    Most importantly, you need to recognize the difference between “verbal intimidation” and “answers you don’t like.” If I tell you that your washer/dryer/laptop/stove/car/whatever is broken and must be repaired, the answer is NOT GOING TO CHANGE. It will be broken the first time you ask about it, and it will be broken the 5th time you ask about it. The ONLY difference is that I’m going to be willing to do what I can to help you the first time you ask, and I’m going to be extremely pissed and wishing you dead the fifth time you ask.

  31. Me. says:

    I worked at a check cashing store and I swear it was the best education in dealing with crazy, irrate people.

    But I’d have to say that my best experience in thise type of arguements involved my future step-mother in my face screaming, “YOU SAID I WAS A GOLD-DIGGER!!!” to which I calmly responded, “No… I didn’t say you were a gold digger. But I did express concern that you’ve never held a real job.” Oh boy, that took 100% of her power away fast! Oh, by the way, I was 19 and she was 38.

  32. upokyin says:

    Is this post meant to be a counterpoint to the one from a few weeks ago that told us how to steamroll over low-level customer service reps?

  33. I think I need this for all the jerks that come through my line when I cashier (thankfully not very often :P)

  34. Ghede says:

    A good technique is a long pause before you answer their question. That way if they cut you off, it seems funny, not intimidating. If they don’t cut you off and just ask another question, they won’t get any answers until they shut up.
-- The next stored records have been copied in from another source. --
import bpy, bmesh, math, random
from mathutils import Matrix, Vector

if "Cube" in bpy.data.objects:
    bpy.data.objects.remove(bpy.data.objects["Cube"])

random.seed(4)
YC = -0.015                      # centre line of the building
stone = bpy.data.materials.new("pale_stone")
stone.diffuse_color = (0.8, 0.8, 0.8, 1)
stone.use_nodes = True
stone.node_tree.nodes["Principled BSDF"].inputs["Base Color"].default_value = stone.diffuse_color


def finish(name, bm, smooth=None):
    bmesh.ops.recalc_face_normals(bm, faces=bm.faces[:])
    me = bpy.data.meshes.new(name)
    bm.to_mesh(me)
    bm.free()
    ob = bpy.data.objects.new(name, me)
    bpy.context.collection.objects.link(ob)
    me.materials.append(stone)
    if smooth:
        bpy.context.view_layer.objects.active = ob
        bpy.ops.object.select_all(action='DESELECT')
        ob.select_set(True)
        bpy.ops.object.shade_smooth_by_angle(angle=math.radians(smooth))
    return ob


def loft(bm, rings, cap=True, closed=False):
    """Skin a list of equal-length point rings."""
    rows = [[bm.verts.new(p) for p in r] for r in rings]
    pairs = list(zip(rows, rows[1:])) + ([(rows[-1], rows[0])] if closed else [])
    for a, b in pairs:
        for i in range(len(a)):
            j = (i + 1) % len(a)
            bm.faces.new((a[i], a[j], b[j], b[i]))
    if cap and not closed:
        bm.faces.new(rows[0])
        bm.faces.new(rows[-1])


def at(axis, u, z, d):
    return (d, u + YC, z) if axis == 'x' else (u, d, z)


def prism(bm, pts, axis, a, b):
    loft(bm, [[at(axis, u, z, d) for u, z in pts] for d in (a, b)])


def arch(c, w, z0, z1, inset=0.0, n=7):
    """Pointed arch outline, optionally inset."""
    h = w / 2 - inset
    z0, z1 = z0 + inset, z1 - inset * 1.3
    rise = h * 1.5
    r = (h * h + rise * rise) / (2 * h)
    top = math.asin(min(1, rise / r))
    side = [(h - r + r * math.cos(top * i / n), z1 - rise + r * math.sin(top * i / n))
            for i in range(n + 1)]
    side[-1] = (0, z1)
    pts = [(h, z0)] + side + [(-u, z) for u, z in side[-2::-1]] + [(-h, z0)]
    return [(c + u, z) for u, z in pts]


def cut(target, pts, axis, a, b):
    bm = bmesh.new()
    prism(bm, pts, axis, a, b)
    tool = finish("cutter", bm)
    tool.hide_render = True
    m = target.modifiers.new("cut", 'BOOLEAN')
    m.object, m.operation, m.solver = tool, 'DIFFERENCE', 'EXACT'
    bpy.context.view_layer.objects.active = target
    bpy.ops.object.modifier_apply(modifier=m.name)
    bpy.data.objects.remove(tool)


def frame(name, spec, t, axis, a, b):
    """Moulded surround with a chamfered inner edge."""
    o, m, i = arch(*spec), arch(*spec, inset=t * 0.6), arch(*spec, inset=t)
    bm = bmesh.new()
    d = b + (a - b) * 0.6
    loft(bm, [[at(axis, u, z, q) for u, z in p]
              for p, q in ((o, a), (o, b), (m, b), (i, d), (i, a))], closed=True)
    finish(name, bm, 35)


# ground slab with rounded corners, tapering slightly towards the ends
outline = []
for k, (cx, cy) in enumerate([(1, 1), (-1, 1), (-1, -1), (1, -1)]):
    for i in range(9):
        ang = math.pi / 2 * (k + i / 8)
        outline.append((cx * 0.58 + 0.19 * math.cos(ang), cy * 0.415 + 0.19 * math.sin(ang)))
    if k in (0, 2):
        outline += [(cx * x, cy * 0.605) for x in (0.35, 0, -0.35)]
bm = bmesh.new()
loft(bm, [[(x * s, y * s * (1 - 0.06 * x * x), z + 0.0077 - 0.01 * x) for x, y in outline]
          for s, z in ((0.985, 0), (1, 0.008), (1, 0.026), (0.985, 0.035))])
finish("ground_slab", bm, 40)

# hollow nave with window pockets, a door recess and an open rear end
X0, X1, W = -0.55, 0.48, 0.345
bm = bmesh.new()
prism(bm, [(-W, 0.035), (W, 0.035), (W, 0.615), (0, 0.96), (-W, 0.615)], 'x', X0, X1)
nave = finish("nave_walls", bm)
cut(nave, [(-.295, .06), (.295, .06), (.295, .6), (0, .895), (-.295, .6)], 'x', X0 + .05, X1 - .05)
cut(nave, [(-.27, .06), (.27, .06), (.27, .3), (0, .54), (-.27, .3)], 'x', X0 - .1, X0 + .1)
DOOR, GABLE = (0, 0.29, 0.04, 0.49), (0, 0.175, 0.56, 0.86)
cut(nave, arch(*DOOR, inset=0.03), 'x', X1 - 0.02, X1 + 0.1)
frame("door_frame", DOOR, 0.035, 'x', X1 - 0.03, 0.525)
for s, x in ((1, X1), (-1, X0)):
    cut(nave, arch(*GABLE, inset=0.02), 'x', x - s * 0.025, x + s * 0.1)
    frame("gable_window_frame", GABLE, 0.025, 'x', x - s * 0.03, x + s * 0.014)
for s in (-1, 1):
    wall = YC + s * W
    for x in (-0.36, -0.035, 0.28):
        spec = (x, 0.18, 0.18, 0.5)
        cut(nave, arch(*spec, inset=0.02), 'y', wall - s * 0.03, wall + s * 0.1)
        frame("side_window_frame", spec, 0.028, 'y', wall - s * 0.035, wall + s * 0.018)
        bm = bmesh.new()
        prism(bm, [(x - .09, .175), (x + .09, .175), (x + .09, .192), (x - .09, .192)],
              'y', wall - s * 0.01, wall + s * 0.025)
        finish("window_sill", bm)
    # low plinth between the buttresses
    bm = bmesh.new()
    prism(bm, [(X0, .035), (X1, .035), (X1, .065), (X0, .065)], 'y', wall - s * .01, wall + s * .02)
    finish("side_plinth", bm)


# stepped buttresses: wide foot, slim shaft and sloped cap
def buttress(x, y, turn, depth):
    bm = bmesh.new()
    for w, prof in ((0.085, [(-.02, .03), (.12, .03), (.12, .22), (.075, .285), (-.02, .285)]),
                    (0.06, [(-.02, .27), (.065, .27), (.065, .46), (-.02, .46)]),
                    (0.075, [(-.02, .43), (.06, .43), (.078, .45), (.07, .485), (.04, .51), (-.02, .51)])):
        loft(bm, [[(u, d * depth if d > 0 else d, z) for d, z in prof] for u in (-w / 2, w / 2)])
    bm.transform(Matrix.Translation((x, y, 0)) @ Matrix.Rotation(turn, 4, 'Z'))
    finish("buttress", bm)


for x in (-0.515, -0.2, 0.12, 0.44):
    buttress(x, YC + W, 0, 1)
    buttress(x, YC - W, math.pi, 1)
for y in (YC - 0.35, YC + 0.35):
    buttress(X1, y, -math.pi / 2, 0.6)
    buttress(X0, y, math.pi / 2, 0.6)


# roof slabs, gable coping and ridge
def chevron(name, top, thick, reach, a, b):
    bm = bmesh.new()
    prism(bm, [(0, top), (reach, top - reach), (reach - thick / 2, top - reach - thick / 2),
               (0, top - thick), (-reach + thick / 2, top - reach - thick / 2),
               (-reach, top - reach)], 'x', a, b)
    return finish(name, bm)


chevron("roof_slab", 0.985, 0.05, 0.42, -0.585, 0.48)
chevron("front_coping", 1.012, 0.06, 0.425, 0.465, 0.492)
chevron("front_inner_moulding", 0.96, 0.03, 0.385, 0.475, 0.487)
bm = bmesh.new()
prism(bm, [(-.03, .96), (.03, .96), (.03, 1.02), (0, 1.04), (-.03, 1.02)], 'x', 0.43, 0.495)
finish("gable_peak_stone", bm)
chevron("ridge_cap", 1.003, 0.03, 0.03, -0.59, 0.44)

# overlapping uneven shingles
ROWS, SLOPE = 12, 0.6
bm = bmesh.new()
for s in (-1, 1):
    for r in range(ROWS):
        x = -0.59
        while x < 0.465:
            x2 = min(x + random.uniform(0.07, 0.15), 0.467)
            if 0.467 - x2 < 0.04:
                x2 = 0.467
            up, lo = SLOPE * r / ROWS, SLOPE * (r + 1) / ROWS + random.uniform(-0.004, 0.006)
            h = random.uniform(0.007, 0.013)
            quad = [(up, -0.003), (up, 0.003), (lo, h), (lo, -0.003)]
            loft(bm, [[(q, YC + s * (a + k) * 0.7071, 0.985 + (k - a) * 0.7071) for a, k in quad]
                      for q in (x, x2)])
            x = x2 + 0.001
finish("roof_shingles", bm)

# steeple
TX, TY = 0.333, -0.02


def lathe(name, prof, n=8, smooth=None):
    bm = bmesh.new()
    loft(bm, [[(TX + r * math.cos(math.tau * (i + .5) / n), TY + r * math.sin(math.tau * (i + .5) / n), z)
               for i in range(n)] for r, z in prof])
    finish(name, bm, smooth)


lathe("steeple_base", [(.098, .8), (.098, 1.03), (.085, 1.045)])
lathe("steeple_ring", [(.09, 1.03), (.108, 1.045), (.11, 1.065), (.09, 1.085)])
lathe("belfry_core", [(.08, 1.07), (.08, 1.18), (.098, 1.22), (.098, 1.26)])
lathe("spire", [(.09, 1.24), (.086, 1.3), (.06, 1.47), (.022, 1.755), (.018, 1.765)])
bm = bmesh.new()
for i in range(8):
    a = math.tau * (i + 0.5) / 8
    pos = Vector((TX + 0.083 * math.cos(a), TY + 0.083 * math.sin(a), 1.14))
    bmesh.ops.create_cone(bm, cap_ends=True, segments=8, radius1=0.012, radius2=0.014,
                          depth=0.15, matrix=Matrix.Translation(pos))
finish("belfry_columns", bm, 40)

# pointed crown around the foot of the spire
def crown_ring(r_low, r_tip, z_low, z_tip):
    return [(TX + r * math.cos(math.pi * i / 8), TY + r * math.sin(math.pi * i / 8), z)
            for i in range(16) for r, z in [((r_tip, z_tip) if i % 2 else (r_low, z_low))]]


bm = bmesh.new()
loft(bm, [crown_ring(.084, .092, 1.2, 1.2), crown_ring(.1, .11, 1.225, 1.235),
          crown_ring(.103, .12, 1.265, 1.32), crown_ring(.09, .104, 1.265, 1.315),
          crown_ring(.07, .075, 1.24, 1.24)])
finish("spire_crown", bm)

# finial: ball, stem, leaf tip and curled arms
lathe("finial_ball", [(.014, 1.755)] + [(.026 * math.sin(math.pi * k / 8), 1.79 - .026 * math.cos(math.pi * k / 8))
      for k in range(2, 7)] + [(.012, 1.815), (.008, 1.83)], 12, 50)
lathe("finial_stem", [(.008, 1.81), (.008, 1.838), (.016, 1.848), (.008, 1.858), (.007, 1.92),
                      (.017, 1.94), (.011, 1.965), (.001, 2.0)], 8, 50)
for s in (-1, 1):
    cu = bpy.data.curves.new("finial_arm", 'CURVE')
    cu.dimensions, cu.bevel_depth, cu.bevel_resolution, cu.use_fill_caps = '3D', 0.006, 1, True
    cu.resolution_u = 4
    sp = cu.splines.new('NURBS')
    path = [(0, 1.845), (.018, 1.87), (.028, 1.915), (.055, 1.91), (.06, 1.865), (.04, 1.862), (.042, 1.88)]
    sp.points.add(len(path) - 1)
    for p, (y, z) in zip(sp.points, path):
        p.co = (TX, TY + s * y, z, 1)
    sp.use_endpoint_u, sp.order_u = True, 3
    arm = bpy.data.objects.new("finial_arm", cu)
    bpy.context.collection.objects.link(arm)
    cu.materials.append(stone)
  35. @RvLeshrac: “Situations like this, in addition to the response from corporate fools, are why those of us in customer service don’t give a rat’s ass about most of you.”

    Yes, but if CSRs are pre-emptively not caring about customers and ready to treat them badly because they’ve suffered some bad customers in the past, what incentive do customers have to treat CSRs well, especially given that they ALSO have suffered bad CSRs in the past?

    I’m so tired of this logic. “Some of you are nasty to CSRs, so I’m going to be nasty to all of you. Tit for tat.” Except you’re getting PAID to be polite and professional, and I don’t appreciate being a well-behaved customer and treated like shit because SOME customers are nasty to you.

  36. CurbRunner says:

    These verbal intimidation techniques are used on FOX News channel by the likes of Sean Hannity and Bill O’Reilly on guests that they have on their shows. Especially the constant interruption of the guest’s comments. It’s a coward’s way of not being able to confront the truth while trying to hold onto an alleged position of power.

  37. CSR says:

    @speedwell:
    Heh. Amen to that! I’ve used that on both sides–as a customer and as a customer service rep. I have a three times rule at work–I’ll try to answer your question three times. If you interrupt me again, I stay silent. Almost always I get a hostile, “Hello! Are you still there?!?”. At which point I calmly inform them that I was just waiting for them to finish what they were saying, because I didn’t want to be rude and interrupt them. Most of the time, they at least let me finish my answers after that.

  38. gfinakoma says:

    @Eyebrows McGee:
    iawtc

  39. JackieJoy says:

    Funny, customers try to use this on me all the time, where I, as a manager, always politely listen to them and wait for them to finish their foamy-mouthed ranting before speaking.

  40. RvLeshrac says:

    @Eyebrows McGee:

    No, the situation needs to be handled accordingly. CSR being an ass? Be an ass back. Don’t simply walk into the situation being an ass, though. And don’t assume that the CSR is being an ass simply because they can’t change the world to fit your demands.

    The problem is that the VAST MAJORITY of customers act like they own the person in front of them simply because they spent $5 in the store. Why? Because the corporate hacks while bend over backwards for someone who is being an ass.